HELENA – State officials say that drought conditions likely won’t be a problem this spring, despite an unusual winter.
In January this year’s snowpack levels across Montana were concerning for potential drought conditions, but then in February, record snow was locked up by bitter cold. Because of this experts say the state, in general, is in a pretty good place right now.
The comments on the drought were made at the first Governor’s Drought and Water Supply Advisory Committee. Officials did warn about potential drought issues in the upper northwest corner of the state as well as northeastern Montana.
Just like all weather in Montana, those outlooks can change.
“If we do get a really dry spring and we start to see a rapid melt in that snowpack that could cause most of the state to possibly go into drought conditions,” explained Megan Syner, warning coordination meteorologist with the National Weather Service. “So there’s still a lot of variability as we get into the spring months but we’ll be closely monitoring that and we’ll be providing updates as well.”
The Montana departments of Agriculture and Livestock are also closely monitoring the weekly outlooks this spring and recommend farmers and ranchers do the same.
“We’ve got a lot of water left to move so there could be a lot of flooding impacts, a very wet landscape to work with which could affect movement management of animals,” said Mike Honeycutt, Montana Department of Livestock executive officer.

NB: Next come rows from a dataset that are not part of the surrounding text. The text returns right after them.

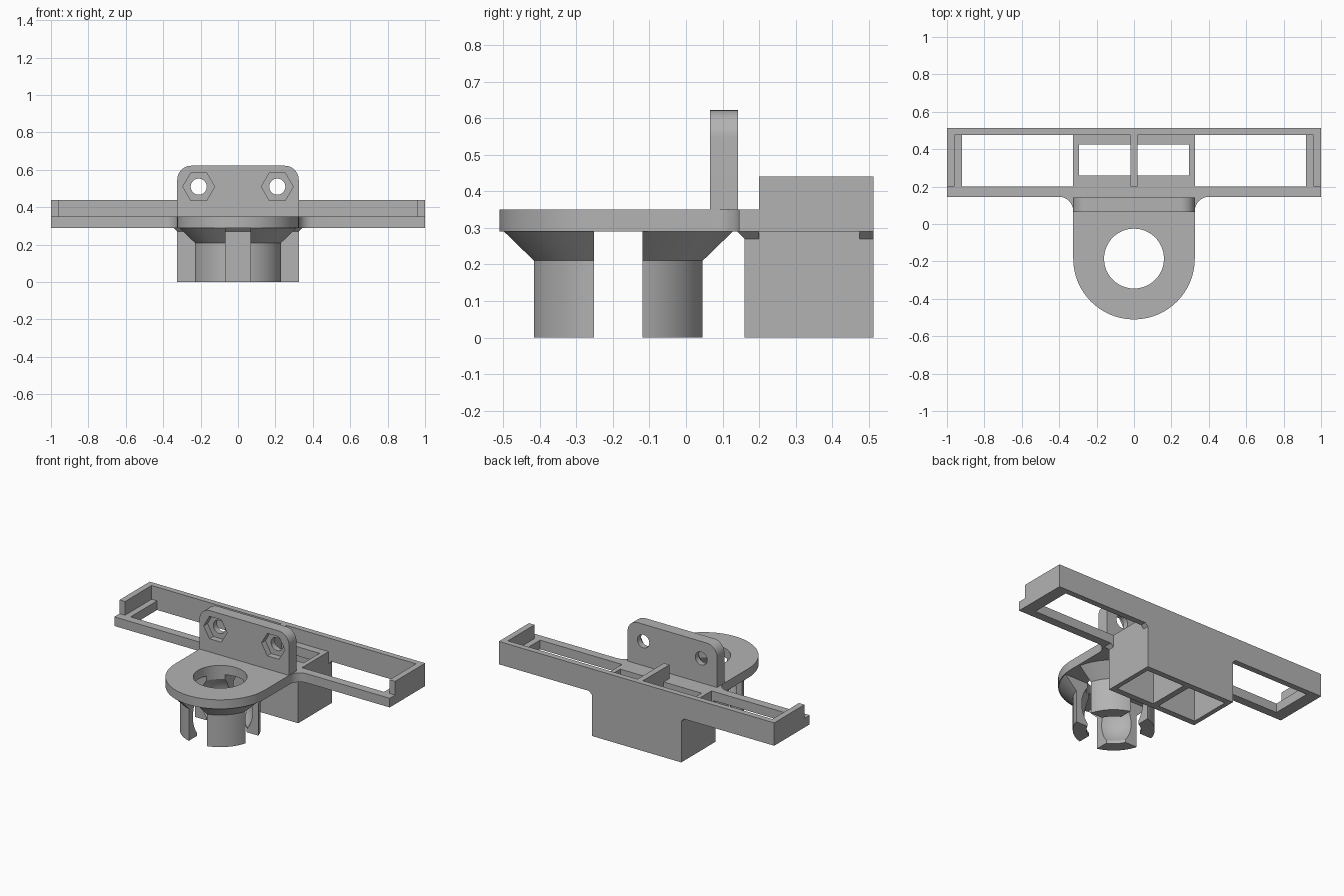
import bpy
import bmesh
from math import cos, sin, pi, radians, asin
from mathutils import Vector

cube = bpy.data.objects.get("Cube")
if cube:
    bpy.data.objects.remove(cube, do_unlink=True)

grey = bpy.data.materials.new("matte_grey")
grey.use_nodes = True
GREY = (0.45, 0.45, 0.45, 1)
grey.diffuse_color = GREY
grey.node_tree.nodes["Principled BSDF"].inputs["Base Color"].default_value = GREY

HUB_Y = -0.185     # centre of the round socket
HALF = 0.325       # half width of plate, upright and box
UNDER, DECK, TOP = 0.29, 0.35, 0.44
FRONT, INNER, REAR, BACK = 0.145, 0.2, 0.475, 0.513


def add_object(name, bm):
    bmesh.ops.recalc_face_normals(bm, faces=bm.faces)
    mesh = bpy.data.meshes.new(name)
    bm.to_mesh(mesh)
    bm.free()
    mesh.materials.append(grey)
    obj = bpy.data.objects.new(name, mesh)
    bpy.context.collection.objects.link(obj)
    return obj


def prism(name, points, low, high, axis="z"):
    """Extrude an (x, y) outline along z, or an (x, z) outline along y."""
    place = (lambda a, b, h: (a, b, h)) if axis == "z" else (lambda a, b, h: (a, h, b))
    bm = bmesh.new()
    face = bm.faces.new([bm.verts.new(place(a, b, low)) for a, b in points])
    moved = bmesh.ops.extrude_face_region(bm, geom=[face])["geom"]
    verts = [v for v in moved if isinstance(v, bmesh.types.BMVert)]
    bmesh.ops.translate(bm, verts=verts, vec=Vector(place(0, 0, high - low)))
    return add_object(name, bm)


def box(name, x, y, z):
    corners = [(x[0], y[0]), (x[1], y[0]), (x[1], y[1]), (x[0], y[1])]
    return prism(name, corners, z[0], z[1])


def arc(cx, cy, radius, start, end, steps):
    angles = [radians(start + (end - start) * i / steps) for i in range(steps + 1)]
    return [(cx + radius * cos(a), cy + radius * sin(a)) for a in angles]


def circle(cx, cy, radius, sides):
    return arc(cx, cy, radius, 0, 360, sides)[:-1]


def mirror(points):
    """Complete a right-hand outline with its reflection."""
    return points + [(-x, y) for x, y in reversed(points)]


def cut(obj, cutters):
    for tool in cutters:
        tool.hide_render = True
        mod = obj.modifiers.new("cut", "BOOLEAN")
        mod.operation, mod.solver, mod.object = "DIFFERENCE", "EXACT", tool
        bpy.context.view_layer.objects.active = obj
        bpy.ops.object.modifier_apply(modifier=mod.name)
        bpy.data.objects.remove(tool, do_unlink=True)


def smooth(obj):
    bpy.ops.object.select_all(action="DESELECT")
    obj.select_set(True)
    bpy.context.view_layer.objects.active = obj
    bpy.ops.object.shade_smooth_by_angle(angle=radians(30))


# Base plate: rounded tongue, filleted into the long cross bar
FILLET = 0.075
outline = arc(0, HUB_Y, HALF, -90, 0, 24)[1:]
outline += arc(HALF + FILLET, FRONT - FILLET, FILLET, 180, 90, 8)
outline += [(1, FRONT), (1, REAR)]
outline = [(0, HUB_Y - HALF)] + outline + [(-x, y) for x, y in reversed(outline)]
plate = prism("base_plate", outline, UNDER, DECK)
cutters = [prism("socket_hole", circle(0, HUB_Y, 0.16, 64), 0.2, 0.5)]
for s in (-1, 1):
    cutters.append(box("side_window", sorted((s * HALF, s * 0.92)), (INNER, 0.49), (0.2, 0.5)))
    cutters.append(box("box_window", sorted((s * 0.02, s * 0.295)), (0.26, 0.425), (0.2, 0.5)))
cut(plate, cutters)
smooth(plate)

# Raised walls around the tray
box("back_wall", (-1, 1), (REAR, BACK), (UNDER, TOP))
box("centre_divider", (-0.02, 0.02), (INNER, REAR), (DECK, TOP))
box("left_end_wall", (0.96, 1), (INNER, REAR), (DECK, TOP))
box("right_end_wall", (-1, -0.96), (INNER, REAR), (DECK, TOP))

# Twin-chamber box below the bar
housing = box("lower_box", (-HALF, HALF), (0.16, BACK), (0, UNDER))
cut(housing, [box("chamber", sorted((s * 0.02, s * 0.295)), (INNER, REAR), (-0.1, 0.4))
              for s in (-1, 1)])


# Chamfers where the box meets the bar
def chamfer(name, y_low, y_top, y_end):
    obj = box(name, (-HALF, HALF), (y_low, y_end), (UNDER - 0.02, UNDER))
    for v in obj.data.vertices:
        if v.co.z > UNDER - 0.01:
            v.co.x *= 1 + 0.02 / HALF
            if v.co.y < y_end - 0.01:
                v.co.y = y_top


chamfer("front_chamfer", 0.16, 0.14, INNER)
chamfer("rear_chamfer", REAR, REAR, BACK)

# Upright tab with rounded corners, bolt holes and hexagonal nut pockets
tab_outline = mirror([(HALF, DECK)] + arc(HALF - 0.075, 0.547, 0.075, 0, 90, 10))
tab = prism("upright_tab", tab_outline, 0.065, 0.142, "y")
cutters = []
for s in (-1, 1):
    cutters.append(prism("bolt_hole", circle(s * 0.21, 0.51, 0.043, 32), 0, 0.2, "y"))
    cutters.append(prism("nut_pocket", circle(s * 0.21, 0.51, 0.085, 6), 0, 0.105, "y"))
cut(tab, cutters)
smooth(tab)

# Socket: turned ring with a flared root and a ball-shaped hollow
BALL = 0.2
tilt = 180 / pi * asin(0.6)
profile = [(0.16, 0), (0.24, 0), (0.24, 0.21), (0.32, UNDER), (0.16, UNDER)]
profile += arc(0, 0.14, BALL, tilt, -tilt, 12)
bm = bmesh.new()
verts = [bm.verts.new((r, HUB_Y, z)) for r, z in profile]
edges = [bm.edges.new((verts[i - 1], verts[i])) for i in range(len(verts))]
bmesh.ops.spin(bm, geom=verts + edges, cent=(0, HUB_Y, 0), axis=(0, 0, 1),
               angle=2 * pi, steps=64, use_merge=True)
bmesh.ops.remove_doubles(bm, verts=bm.verts, dist=0.0001)
socket = add_object("socket_fingers", bm)

# Crossed slots split the ring into four fingers
SLOT = 0.066
cut(socket, [
    box("slot_across", (-0.5, 0.5), (HUB_Y - SLOT, HUB_Y + SLOT), (-0.1, 0.32)),
    box("slot_along", (-SLOT, SLOT), (HUB_Y - 0.5, HUB_Y + 0.5), (-0.1, 0.32)),
])
smooth(socket)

Snowmelt in Montana isn’t the only run off ranchers should be paying attention to this year. Devastating flooding in the Midwest this winter may also have a big impact on Montana beef.

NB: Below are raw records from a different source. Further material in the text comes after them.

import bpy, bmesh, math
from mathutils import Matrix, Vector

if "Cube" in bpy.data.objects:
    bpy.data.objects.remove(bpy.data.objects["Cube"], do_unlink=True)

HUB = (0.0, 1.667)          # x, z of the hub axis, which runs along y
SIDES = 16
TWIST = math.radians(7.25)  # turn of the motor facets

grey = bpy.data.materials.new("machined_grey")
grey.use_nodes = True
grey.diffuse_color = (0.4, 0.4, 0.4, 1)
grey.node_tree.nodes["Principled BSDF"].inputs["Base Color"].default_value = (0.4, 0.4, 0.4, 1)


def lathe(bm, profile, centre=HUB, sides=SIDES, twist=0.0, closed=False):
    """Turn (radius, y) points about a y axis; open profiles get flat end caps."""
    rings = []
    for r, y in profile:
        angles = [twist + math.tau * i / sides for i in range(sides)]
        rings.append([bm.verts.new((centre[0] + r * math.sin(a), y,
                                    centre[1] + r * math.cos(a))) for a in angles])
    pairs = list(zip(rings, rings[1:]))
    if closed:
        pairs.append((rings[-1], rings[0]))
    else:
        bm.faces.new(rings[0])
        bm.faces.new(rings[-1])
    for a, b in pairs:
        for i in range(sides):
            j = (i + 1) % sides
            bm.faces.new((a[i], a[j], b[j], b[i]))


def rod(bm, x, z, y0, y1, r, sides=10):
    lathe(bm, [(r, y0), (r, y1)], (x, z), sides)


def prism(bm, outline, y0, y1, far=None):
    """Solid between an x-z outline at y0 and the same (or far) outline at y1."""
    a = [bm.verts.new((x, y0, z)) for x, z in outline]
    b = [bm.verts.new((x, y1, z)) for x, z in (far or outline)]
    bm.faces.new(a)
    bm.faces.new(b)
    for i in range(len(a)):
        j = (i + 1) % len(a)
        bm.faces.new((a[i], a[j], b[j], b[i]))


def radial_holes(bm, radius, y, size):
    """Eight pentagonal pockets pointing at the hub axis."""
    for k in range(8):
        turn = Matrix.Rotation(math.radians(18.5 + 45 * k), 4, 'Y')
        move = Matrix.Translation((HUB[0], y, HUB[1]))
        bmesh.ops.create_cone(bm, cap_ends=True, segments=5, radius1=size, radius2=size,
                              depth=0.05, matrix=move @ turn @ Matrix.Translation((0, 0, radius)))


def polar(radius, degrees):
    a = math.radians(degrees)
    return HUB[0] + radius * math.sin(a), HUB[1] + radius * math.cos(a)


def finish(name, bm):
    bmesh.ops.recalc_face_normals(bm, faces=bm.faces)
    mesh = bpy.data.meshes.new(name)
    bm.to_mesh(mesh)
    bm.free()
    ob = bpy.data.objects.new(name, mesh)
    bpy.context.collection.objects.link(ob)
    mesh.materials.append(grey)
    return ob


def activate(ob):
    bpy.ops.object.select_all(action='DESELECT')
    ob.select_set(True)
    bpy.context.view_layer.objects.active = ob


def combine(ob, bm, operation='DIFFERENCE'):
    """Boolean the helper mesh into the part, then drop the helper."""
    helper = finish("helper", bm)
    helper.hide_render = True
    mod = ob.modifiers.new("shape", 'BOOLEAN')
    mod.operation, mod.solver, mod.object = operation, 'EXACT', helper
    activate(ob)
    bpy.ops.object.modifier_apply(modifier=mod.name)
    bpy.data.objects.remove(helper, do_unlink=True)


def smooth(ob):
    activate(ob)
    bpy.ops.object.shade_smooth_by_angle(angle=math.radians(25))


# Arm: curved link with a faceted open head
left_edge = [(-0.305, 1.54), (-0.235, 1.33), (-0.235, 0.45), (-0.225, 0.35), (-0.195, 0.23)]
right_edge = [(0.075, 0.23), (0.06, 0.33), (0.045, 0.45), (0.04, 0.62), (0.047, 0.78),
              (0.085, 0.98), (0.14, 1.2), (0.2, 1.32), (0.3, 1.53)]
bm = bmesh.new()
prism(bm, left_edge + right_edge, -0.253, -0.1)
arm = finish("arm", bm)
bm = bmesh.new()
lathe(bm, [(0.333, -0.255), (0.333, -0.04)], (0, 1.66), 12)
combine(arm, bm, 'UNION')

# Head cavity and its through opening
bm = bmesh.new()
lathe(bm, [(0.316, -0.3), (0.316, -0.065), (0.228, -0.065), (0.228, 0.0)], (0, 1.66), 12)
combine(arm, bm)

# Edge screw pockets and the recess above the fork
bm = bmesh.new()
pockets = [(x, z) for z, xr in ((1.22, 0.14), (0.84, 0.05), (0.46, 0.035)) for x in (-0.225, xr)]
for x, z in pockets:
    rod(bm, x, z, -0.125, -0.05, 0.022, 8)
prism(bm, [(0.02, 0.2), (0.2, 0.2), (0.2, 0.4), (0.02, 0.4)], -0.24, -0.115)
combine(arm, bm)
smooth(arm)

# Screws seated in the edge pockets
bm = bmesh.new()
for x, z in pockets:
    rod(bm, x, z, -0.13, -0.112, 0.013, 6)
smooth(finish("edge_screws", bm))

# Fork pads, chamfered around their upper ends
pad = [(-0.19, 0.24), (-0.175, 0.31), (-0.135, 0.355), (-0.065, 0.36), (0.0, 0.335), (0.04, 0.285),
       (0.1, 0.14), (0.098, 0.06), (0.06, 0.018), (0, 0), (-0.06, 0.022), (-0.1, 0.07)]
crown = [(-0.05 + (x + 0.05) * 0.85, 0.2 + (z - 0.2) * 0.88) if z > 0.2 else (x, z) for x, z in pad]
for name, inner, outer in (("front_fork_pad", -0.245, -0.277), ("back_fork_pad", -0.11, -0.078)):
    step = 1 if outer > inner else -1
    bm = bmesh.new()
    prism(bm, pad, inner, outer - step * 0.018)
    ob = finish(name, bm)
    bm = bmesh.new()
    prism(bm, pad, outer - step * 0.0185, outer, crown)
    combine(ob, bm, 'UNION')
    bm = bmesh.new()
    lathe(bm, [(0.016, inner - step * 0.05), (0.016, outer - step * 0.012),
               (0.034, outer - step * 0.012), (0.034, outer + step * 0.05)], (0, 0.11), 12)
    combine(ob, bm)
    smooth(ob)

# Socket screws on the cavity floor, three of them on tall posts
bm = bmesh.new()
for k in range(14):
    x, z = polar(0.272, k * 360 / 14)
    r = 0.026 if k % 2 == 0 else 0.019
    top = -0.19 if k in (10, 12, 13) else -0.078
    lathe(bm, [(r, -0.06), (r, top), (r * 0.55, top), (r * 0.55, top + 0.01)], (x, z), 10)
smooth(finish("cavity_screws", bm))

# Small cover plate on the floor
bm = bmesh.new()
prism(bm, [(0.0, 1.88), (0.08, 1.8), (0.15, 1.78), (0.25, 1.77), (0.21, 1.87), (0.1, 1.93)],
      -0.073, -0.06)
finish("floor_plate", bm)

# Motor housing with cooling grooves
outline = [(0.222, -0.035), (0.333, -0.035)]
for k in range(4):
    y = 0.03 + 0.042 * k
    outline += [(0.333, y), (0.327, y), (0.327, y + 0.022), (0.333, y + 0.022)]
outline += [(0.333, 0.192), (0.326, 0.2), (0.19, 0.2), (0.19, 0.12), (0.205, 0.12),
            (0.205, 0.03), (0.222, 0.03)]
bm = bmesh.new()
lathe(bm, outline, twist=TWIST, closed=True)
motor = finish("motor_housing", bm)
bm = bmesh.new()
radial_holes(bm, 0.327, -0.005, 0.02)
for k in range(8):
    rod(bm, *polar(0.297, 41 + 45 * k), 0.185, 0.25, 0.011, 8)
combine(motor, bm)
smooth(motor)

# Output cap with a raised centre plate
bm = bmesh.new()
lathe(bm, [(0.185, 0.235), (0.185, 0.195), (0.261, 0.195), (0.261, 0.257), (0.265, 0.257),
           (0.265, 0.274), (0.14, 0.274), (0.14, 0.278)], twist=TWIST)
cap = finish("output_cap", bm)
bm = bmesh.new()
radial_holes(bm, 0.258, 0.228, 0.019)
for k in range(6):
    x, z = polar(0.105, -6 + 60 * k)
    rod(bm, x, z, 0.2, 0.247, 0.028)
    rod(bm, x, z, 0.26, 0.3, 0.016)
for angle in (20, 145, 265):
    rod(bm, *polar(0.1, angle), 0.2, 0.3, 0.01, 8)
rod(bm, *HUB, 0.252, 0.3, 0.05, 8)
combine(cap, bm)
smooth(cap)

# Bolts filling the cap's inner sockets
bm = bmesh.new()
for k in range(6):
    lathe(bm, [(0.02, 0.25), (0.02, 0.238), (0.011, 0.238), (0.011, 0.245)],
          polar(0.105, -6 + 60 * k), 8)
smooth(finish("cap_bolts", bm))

“I think another thing to watch is hopefully our partners in the Midwest which is where we market a lot of our cattle and hope that the concerns that they have with flooding this winter don’t have any potential to disrupt our movement of to the Midwest later in the year,” added Honeycutt.
The Montana Department of Agriculture is also actively working on improving the Montana Mesonet with the University of Montana.
The ultimate goal is to have a near real-time monitoring network for soil moisture, precipitation, and direction and speed, climate monitoring, water table and temperature most places in the state.
“We’re looking at tracking how close are we to wilting point in the soil so we will have an idea of how stressed the crops are in different areas and how are we walking that line with drought,” said Brett Heitshusen, Environmental Science Specialist.
The Montana DNRC offers online tools to monitor drought conditions and the impact on crops and livestock. Links to those resources can be found here.
-John Riley reporting for MTN News